Data items
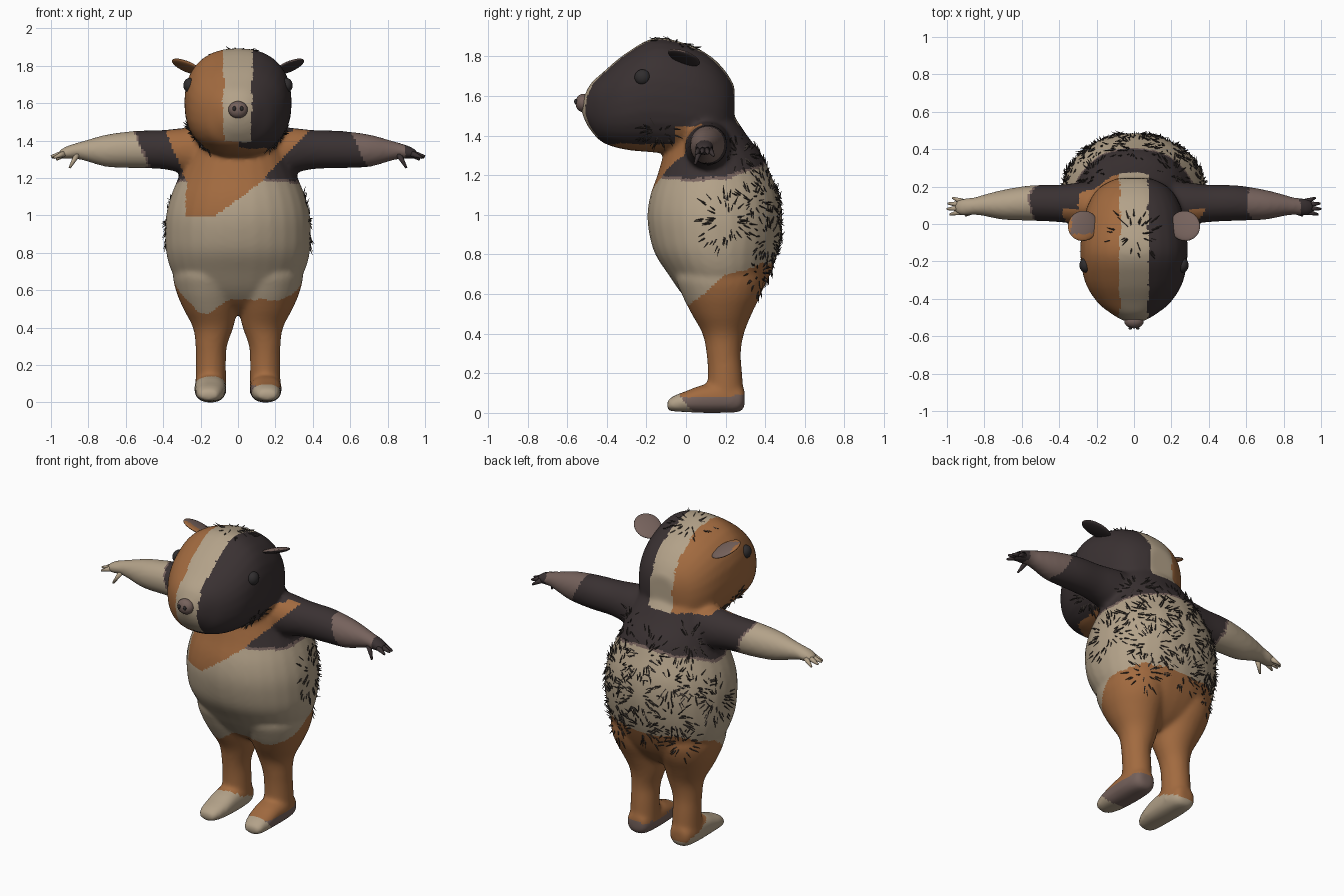
import bpy, bmesh, math, random
from mathutils import Vector, Matrix, noise
from mathutils.bvhtree import BVHTree

random.seed(4)
if "Cube" in bpy.data.objects:
    bpy.data.objects.remove(bpy.data.objects["Cube"])

# Flat colours
COLOURS = {
    "cream": (0.45, 0.36, 0.25), "orange": (0.36, 0.145, 0.05),
    "dark_brown": (0.042, 0.031, 0.032), "mauve_grey": (0.18, 0.122, 0.107),
    "eye_black": (0.03, 0.027, 0.028), "fur_tuft": (0.038, 0.03, 0.026)}
MATS = {}
for name, rgb in COLOURS.items():
    m = bpy.data.materials.new(name)
    m.use_nodes = True
    m.diffuse_color = (*rgb, 1)
    bsdf = m.node_tree.nodes["Principled BSDF"]
    bsdf.inputs["Base Color"].default_value = (*rgb, 1)
    bsdf.inputs["Roughness"].default_value = 0.9
    MATS[name] = m
ORDER = list(COLOURS)


def make_object(name, bm, colours, smooth=True):
    bmesh.ops.recalc_face_normals(bm, faces=bm.faces[:])
    mesh = bpy.data.meshes.new(name)
    bm.to_mesh(mesh)
    bm.free()
    for c in colours:
        mesh.materials.append(MATS[c])
    for p in mesh.polygons:
        p.use_smooth = smooth
    ob = bpy.data.objects.new(name, mesh)
    bpy.context.collection.objects.link(ob)
    return ob


def spline(rows, steps=4):
    """Catmull-Rom through the stations."""
    out = []
    for i in range(len(rows) - 1):
        quad = [rows[max(0, min(len(rows) - 1, i + k))] for k in (-1, 0, 1, 2)]
        for j in range(steps):
            t = j / steps
            out.append([0.5 * (2 * b + (c - a) * t + (2 * a - 5 * b + 4 * c - d) * t * t
                               + (3 * b - a - 3 * c + d) * t ** 3) for a, b, c, d in zip(*quad)])
    return out + [rows[-1]]


def loft(bm, axis, rows, power=2.0, side=1):
    """Rings (cx, cy, cz, ra, rb) across one axis, capped at both ends."""
    u, v = {"x": (1, 2), "y": (0, 2), "z": (0, 1)}[axis]
    rings, n = [], 28
    for row in spline(rows):
        ring = []
        for k in range(n):
            a = 2 * math.pi * k / n
            p = Vector(row[:3])
            c, s = math.cos(a), math.sin(a)
            p[u] += row[3] * math.copysign(abs(c) ** (2 / power), c)
            p[v] += row[4] * math.copysign(abs(s) ** (2 / power), s)
            p.x *= side
            ring.append(bm.verts.new(p))
        rings.append(ring)
    for r0, r1 in zip(rings, rings[1:]):
        for k in range(n):
            bm.faces.new((r0[k], r0[(k + 1) % n], r1[(k + 1) % n], r1[k]))
    bm.faces.new(rings[0])
    bm.faces.new(rings[-1])


def spike(bm, start, end, r0, r1, sides):
    d = Vector(end) - Vector(start)
    mat = Matrix.Translation(Vector(start) + d / 2) @ d.to_track_quat("Z", "Y").to_matrix().to_4x4()
    bmesh.ops.create_cone(bm, cap_ends=True, segments=sides, radius1=r0, radius2=r1,
                          depth=d.length, matrix=mat)


def ball(name, loc, scale, colour, rot=None):
    bm = bmesh.new()
    mat = Matrix.Translation(loc) @ (rot or Matrix()) @ Matrix.Diagonal((*scale, 1))
    bmesh.ops.create_uvsphere(bm, u_segments=24, v_segments=14, radius=1, matrix=mat)
    return make_object(name, bm, [colour])


# Torso, from (z, front y, back y, half width)
bm = bmesh.new()
TORSO = [(.47, .14, .24, .06), (.52, .06, .31, .18), (.6, -.02, .375, .29), (.7, -.09, .425, .355),
         (.8, -.155, .46, .384), (.9, -.185, .48, .39), (1.0, -.195, .485, .385), (1.1, -.18, .47, .36),
         (1.2, -.145, .43, .32), (1.3, -.115, .385, .28), (1.4, -.08, .31, .25), (1.52, 0, .23, .18)]
loft(bm, "z", [(0, (f + b) / 2, z, w, (b - f) / 2) for z, f, b, w in TORSO], 2.1)

# Head, from (y, bottom z, top z, half width)
HEAD = [(-.53, 1.53, 1.57, .02), (-.51, 1.475, 1.61, .07), (-.48, 1.425, 1.665, .12), (-.42, 1.365, 1.72, .195),
        (-.31, 1.33, 1.812, .262), (-.16, 1.315, 1.893, .287), (0, 1.3, 1.865, .275),
        (.12, 1.3, 1.805, .24), (.2, 1.35, 1.725, .18), (.245, 1.45, 1.65, .09)]
loft(bm, "y", [(0, y, (b + t) / 2, w, (t - b) / 2) for y, b, t, w in HEAD], 2.3)

ARM = [(.1, .12, 1.34, .12, .14), (.27, .11, 1.345, .115, .125), (.4, .11, 1.352, .1, .105),
       (.55, .112, 1.352, .095, .1), (.7, .103, 1.346, .08, .087), (.8, .1, 1.346, .058, .06),
       (.86, .095, 1.345, .046, .044), (.92, .09, 1.335, .046, .034), (.96, .09, 1.325, .03, .02)]
LEG = [(.145, .2, .05, .083, .095), (.145, .197, .2, .081, .087), (.143, .19, .3, .084, .087),
       (.133, .188, .4, .108, .105), (.147, .18, .5, .145, .152), (.157, .178, .6, .176, .2),
       (.16, .17, .7, .185, .22), (.16, .17, .8, .12, .15)]
FOOT = [(.148, .297, .075, .04, .04), (.148, .27, .07, .07, .065), (.148, .18, .075, .085, .075),
        (.148, .08, .07, .083, .07), (.15, 0, .057, .078, .053), (.155, -.06, .047, .065, .04),
        (.157, -.095, .038, .045, .024)]
for s in (1, -1):
    loft(bm, "x", ARM, side=s)
    loft(bm, "z", LEG, side=s)
    loft(bm, "y", FOOT, 2.4, side=s)

# Fuse everything into one smooth skin
body = make_object("body", bm, ORDER[:4])
rem = body.modifiers.new("fuse", "REMESH")
rem.mode, rem.voxel_size = "VOXEL", 0.0125
sm = body.modifiers.new("soften", "SMOOTH")
sm.factor, sm.iterations = 0.5, 9
deps = bpy.context.evaluated_depsgraph_get()
skin = bpy.data.meshes.new_from_object(body.evaluated_get(deps))
body.modifiers.clear()
body.data = skin
skin.materials.clear()
for c in ORDER[:4]:
    skin.materials.append(MATS[c])
CREAM, ORANGE, DARK, MAUVE = range(4)


# Coat patches, by position
def coat(p):
    wob = noise.noise(p * 9) * 0.014 + noise.noise(p * 40) * 0.006
    x, y, z = p.x + wob, p.y, p.z + wob
    if abs(x) < .295 and ((z > 1.36 and y < -.06) or z > 1.45):
        if -.076 < x < .075 and z > 1.39:
            return CREAM
        return ORANGE if x < 0 else DARK
    if abs(x) > .4 and z > 1.1:
        slant = (1.35 - z) * .45
        if x < 0:
            edge = -x + slant
            return DARK if edge < .505 else MAUVE if edge < .52 else CREAM
        return DARK if x - slant < .65 else MAUVE if x < .89 else DARK
    if z > .98 and y < .08:
        low = 1.0 + max(0, min(1, (x + .12) / .25)) * .18
        if z > low and -.275 - max(0, z - 1.18) * .4 < x < .13 + max(0, z - 1.19) * .95:
            return ORANGE
    collar = 1.175 + max(0, y - .2) * .38
    if z > collar:
        return DARK if z > collar + .016 else MAUVE
    if z < .19 and x < 0:
        return CREAM if z < min(.16, .05 + .42 * (.28 - y)) else ORANGE
    if z < .19:
        if y < -.01 + (.06 - z) * .8:
            return CREAM
        return MAUVE if z < .085 else ORANGE
    hip = min(.75, .55 + .8 * max(0, y - .02)) if y < .2 else min(.75, .694 + .3 * (y - .2))
    if y < .15:
        hip -= .1 * math.exp(-((x + .18) / .09) ** 2)
    return ORANGE if z < hip else CREAM


for poly in skin.polygons:
    poly.material_index = coat(poly.center)
    poly.use_smooth = True

# Eyes, ears, fingers
for s, side in ((1, "left"), (-1, "right")):
    ball(side + "_eye", (s * .258, -.22, 1.695), (.034, .04, .04), "eye_black")
    tilt = Vector((-s * .38, .32, 1)).to_track_quat("Z", "Y").to_matrix().to_4x4()
    ear = ball(side + "_ear", (s * .272, -.01, 1.795), (.08, .092, .017),
               "mauve_grey" if s > 0 else "orange", tilt)
    ear.data.materials.append(MATS["dark_brown" if s > 0 else "mauve_grey"])
    for poly in ear.data.polygons:
        c = poly.center
        under = poly.normal.z < -.2
        poly.material_index = int(under if s > 0 else (not under and c.y > -.05 and c.x > -.335))
    bm = bmesh.new()
    for a, b in (((.93, .065, 1.33), (.985, .05, 1.308)), ((.94, .085, 1.33), (1, .08, 1.315)),
                 ((.94, .105, 1.33), (.995, .11, 1.31)), ((.92, .12, 1.33), (.97, .14, 1.298)),
                 ((.86, .07, 1.325), (.9, .045, 1.255))):
        spike(bm, (s * a[0], a[1], a[2]), (s * b[0], b[1], b[2]), .017, .006, 10)
    make_object(side + "_fingers", bm, ["dark_brown" if s > 0 else "cream"])
    ball(side + "_nostril", (s * .02, -.557, 1.572), (.009, .008, .013), "eye_black")
ball("nose", (0, -.52, 1.565), (.052, .038, .046), "mauve_grey")

# Fur tufts radiating from whorls: centre, radius, count
tree = BVHTree.FromPolygons([v.co for v in skin.vertices], [p.vertices[:] for p in skin.polygons])
WHORLS = [((0, -.05, 1.88), .15, 32), ((0, .45, 1.22), .16, 50), ((0, .5, .98), .15, 45),
          ((0, .45, .76), .13, 40)]
for s in (1, -1):
    WHORLS += [((s * .39, .22, .97), .16, 52), ((s * .2, .45, 1.1), .14, 45), ((s * .22, .45, .87), .15, 45),
               ((s * .24, .4, .7), .12, 32), ((s * .32, .36, 1.07), .12, 28),
               ((s * .25, .3, 1.33), .11, 34), ((s * .26, -.14, 1.385), .09, 34)]
bm = bmesh.new()
for centre, radius, count in WHORLS:
    hub, normal, _, _ = tree.find_nearest(Vector(centre))
    u = normal.orthogonal().normalized()
    for _ in range(count):
        turn = Matrix.Rotation(random.uniform(0, math.tau), 3, normal)
        out = turn @ u
        at, n, _, _ = tree.find_nearest(hub + out * radius * random.uniform(.25, 1))
        lean = (out - n * out.dot(n)).normalized() + n * random.uniform(.15, .5)
        lean += Vector((random.uniform(-.2, .2), 0, random.uniform(-.3, .1)))
        spike(bm, at - n * .003, at + lean.normalized() * random.uniform(.03, .05), .0055, .0005, 4)
make_object("fur_tufts", bm, ["fur_tuft"], smooth=False)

[WHAT YOU SHOULD DO] From the line holding "u = normal.orthogonal().normalized()" down to the final line above, quote every line exactly and only those lines.

[REPLY]
    u = normal.orthogonal().normalized()
    for _ in range(count):
        turn = Matrix.Rotation(random.uniform(0, math.tau), 3, normal)
        out = turn @ u
        at, n, _, _ = tree.find_nearest(hub + out * radius * random.uniform(.25, 1))
        lean = (out - n * out.dot(n)).normalized() + n * random.uniform(.15, .5)
        lean += Vector((random.uniform(-.2, .2), 0, random.uniform(-.3, .1)))
        spike(bm, at - n * .003, at + lean.normalized() * random.uniform(.03, .05), .0055, .0005, 4)
make_object("fur_tufts", bm, ["fur_tuft"], smooth=False)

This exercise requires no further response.